What is social investment?¶
The Social Economy Data Lab Specification doesn’t seek to impose a strict definition of social investment that published data should meet. That decision can be made by the data holders themselves.
Participants in the social investment market may have different concepts of what can be considered as social investment, or ‘true’ social investment.
A broad understanding is, however, useful as a point of reference. The suggested definition is agnostic about who the investing and recipient organisations are, with the focus instead being on the purpose of the investment itself.
The investment of money with the expectation that a social benefit as well as an economic return will be gained.
This differs from conventional investment in that it is anticipated that a social benefit will be realised through the use of the money. It also differs from philanthropically motivated grantmaking as an economic return is also expected. The economic return does not necessarily have to be profitable, and could be simply expected to cover the cost of the initial outlay.
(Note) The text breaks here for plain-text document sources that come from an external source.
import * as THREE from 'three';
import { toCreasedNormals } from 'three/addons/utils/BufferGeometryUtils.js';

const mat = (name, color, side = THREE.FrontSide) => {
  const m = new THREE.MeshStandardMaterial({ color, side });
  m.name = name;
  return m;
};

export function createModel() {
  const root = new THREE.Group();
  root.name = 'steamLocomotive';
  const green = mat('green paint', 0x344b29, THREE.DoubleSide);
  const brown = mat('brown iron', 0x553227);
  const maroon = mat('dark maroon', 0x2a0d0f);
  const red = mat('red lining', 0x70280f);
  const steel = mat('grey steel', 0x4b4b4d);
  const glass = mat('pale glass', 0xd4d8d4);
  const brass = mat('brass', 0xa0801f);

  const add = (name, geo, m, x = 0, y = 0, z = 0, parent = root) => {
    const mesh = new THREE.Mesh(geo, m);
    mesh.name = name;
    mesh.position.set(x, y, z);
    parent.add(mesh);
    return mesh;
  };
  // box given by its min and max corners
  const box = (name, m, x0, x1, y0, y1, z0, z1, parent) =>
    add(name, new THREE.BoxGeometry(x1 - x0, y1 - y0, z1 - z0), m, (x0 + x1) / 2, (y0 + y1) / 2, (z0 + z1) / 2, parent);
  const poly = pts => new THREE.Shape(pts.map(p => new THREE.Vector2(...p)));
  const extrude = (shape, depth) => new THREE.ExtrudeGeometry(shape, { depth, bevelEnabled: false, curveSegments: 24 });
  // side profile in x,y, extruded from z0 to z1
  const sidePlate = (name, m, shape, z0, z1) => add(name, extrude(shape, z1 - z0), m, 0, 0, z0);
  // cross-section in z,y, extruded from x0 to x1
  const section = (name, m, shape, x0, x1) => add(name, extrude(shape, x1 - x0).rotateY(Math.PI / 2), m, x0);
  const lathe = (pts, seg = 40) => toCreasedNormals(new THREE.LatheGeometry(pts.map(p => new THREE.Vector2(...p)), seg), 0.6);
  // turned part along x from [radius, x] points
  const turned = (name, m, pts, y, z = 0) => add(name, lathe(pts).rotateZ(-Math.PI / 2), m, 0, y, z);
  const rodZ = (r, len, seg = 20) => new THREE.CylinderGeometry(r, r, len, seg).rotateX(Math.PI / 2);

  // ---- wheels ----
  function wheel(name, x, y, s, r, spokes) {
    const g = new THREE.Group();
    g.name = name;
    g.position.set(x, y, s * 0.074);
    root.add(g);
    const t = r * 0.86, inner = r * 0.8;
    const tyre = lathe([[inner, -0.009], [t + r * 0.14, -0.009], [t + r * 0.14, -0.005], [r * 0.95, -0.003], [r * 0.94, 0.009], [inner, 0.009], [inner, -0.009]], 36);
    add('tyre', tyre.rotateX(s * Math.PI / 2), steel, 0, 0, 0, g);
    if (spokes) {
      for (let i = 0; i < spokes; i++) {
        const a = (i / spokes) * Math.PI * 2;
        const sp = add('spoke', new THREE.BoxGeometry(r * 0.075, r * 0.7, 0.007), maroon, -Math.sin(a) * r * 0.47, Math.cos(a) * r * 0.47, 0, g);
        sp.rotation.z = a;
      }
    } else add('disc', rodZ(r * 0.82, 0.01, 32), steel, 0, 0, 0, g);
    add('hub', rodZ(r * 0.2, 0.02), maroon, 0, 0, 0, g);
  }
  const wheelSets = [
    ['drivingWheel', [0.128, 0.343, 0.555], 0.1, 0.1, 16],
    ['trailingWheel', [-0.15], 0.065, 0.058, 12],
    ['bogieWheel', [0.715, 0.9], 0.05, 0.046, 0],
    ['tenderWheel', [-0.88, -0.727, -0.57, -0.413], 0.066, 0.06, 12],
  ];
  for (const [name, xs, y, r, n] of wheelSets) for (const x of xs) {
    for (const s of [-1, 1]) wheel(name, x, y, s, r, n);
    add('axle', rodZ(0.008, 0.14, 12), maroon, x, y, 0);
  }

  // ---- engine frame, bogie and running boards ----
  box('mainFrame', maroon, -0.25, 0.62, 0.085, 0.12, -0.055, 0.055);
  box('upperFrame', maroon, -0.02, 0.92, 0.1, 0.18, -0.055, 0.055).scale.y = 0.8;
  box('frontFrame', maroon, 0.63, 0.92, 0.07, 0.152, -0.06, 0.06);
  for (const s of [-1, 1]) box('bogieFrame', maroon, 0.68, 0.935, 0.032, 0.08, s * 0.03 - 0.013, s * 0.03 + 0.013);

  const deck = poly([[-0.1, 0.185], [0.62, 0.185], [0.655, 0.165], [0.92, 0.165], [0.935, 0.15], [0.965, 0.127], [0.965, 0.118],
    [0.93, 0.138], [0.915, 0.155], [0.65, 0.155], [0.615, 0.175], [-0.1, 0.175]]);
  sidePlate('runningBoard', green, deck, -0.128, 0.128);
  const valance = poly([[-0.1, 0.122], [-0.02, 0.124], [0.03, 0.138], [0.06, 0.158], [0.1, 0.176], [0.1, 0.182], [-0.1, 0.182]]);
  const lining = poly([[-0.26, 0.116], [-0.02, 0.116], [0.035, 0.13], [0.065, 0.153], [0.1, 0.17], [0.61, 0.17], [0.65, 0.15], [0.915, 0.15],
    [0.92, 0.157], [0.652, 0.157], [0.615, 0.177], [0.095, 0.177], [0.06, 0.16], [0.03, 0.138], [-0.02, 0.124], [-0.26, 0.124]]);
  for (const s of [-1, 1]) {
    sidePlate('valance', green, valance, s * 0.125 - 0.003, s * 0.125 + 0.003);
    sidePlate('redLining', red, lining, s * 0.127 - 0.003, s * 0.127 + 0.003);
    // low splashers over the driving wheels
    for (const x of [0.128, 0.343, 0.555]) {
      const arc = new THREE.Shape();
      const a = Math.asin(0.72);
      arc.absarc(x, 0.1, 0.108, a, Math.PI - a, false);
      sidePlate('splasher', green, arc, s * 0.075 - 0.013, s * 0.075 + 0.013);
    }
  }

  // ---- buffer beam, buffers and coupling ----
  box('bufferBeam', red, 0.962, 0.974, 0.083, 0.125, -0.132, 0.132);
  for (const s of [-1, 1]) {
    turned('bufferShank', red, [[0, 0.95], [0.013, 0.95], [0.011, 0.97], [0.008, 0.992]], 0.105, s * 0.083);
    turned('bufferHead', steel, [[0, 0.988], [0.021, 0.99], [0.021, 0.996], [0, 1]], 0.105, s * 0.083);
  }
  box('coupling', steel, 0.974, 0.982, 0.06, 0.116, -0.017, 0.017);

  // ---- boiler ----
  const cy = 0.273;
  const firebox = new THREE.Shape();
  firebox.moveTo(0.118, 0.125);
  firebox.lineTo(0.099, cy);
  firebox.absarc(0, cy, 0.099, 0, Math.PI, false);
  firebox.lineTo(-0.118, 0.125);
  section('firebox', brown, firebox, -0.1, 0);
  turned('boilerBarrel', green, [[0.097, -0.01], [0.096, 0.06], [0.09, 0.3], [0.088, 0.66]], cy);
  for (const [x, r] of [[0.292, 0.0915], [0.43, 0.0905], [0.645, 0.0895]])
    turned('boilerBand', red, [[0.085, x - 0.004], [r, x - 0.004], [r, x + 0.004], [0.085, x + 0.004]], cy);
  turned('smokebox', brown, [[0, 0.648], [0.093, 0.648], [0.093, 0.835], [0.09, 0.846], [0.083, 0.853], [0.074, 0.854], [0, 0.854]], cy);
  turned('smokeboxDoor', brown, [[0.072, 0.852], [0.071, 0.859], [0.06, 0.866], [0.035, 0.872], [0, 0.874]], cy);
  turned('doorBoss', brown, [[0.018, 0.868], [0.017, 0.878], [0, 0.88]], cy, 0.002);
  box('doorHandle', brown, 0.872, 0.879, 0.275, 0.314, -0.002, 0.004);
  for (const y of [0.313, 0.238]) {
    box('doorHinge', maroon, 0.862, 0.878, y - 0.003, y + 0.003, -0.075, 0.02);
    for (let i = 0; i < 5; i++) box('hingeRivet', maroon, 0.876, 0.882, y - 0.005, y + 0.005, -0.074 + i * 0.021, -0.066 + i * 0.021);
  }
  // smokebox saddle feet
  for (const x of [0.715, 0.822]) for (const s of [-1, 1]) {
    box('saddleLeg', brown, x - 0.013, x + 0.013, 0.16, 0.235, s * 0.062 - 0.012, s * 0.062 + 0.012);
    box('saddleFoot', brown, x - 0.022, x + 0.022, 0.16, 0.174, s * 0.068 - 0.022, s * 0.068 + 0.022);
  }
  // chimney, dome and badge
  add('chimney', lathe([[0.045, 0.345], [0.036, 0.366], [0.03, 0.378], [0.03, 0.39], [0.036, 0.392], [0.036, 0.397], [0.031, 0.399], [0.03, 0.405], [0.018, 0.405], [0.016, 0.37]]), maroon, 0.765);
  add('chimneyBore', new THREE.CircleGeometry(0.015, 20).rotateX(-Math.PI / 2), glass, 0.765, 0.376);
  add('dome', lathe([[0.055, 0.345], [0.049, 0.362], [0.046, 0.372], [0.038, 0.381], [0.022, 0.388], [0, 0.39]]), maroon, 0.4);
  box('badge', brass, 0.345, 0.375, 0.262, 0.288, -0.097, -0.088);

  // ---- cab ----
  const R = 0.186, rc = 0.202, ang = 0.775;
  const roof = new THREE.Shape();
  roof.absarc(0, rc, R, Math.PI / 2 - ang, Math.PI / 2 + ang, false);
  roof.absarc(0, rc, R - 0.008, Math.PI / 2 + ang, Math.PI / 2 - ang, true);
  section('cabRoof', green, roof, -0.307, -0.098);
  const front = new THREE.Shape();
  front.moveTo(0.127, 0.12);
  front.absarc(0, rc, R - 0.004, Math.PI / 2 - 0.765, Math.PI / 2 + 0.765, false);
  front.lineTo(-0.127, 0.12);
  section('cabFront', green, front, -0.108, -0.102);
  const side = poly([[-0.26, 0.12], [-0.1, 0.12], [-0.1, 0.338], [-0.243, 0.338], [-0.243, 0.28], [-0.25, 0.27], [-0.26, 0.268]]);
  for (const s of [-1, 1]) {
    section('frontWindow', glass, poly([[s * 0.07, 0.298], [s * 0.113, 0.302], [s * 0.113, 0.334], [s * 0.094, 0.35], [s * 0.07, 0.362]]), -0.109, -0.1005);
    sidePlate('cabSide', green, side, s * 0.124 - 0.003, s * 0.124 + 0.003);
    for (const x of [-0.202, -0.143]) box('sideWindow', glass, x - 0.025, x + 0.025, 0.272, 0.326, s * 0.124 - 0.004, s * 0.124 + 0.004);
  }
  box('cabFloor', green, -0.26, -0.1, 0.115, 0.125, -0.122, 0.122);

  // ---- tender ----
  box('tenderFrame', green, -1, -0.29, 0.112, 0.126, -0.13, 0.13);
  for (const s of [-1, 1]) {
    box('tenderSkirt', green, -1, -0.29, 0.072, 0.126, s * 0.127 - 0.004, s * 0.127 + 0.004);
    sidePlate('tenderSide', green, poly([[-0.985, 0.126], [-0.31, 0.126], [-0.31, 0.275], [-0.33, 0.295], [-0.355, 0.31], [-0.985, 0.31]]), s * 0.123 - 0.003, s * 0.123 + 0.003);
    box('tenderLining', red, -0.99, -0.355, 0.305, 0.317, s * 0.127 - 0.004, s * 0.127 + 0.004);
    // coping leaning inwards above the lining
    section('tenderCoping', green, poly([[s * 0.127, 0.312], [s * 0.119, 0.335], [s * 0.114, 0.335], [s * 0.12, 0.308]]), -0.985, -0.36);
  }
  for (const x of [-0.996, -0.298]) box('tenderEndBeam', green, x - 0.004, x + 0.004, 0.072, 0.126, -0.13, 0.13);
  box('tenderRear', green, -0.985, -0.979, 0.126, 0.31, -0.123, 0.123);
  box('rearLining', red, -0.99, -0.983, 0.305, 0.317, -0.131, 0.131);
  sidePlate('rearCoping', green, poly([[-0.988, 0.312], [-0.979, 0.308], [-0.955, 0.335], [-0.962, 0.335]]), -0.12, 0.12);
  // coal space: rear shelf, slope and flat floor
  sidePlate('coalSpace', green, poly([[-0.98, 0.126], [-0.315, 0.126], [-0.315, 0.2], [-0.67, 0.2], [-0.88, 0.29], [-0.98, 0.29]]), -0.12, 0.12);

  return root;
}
Social investment, therefore, does not have to be socially motivated. It may be the case that the investor’s motivation is simply to gain an economic return (e.g. in the case of mainstream financial institutions), while the investee’s motivation in accessing the finance is guided by the aim of delivering a social benefit.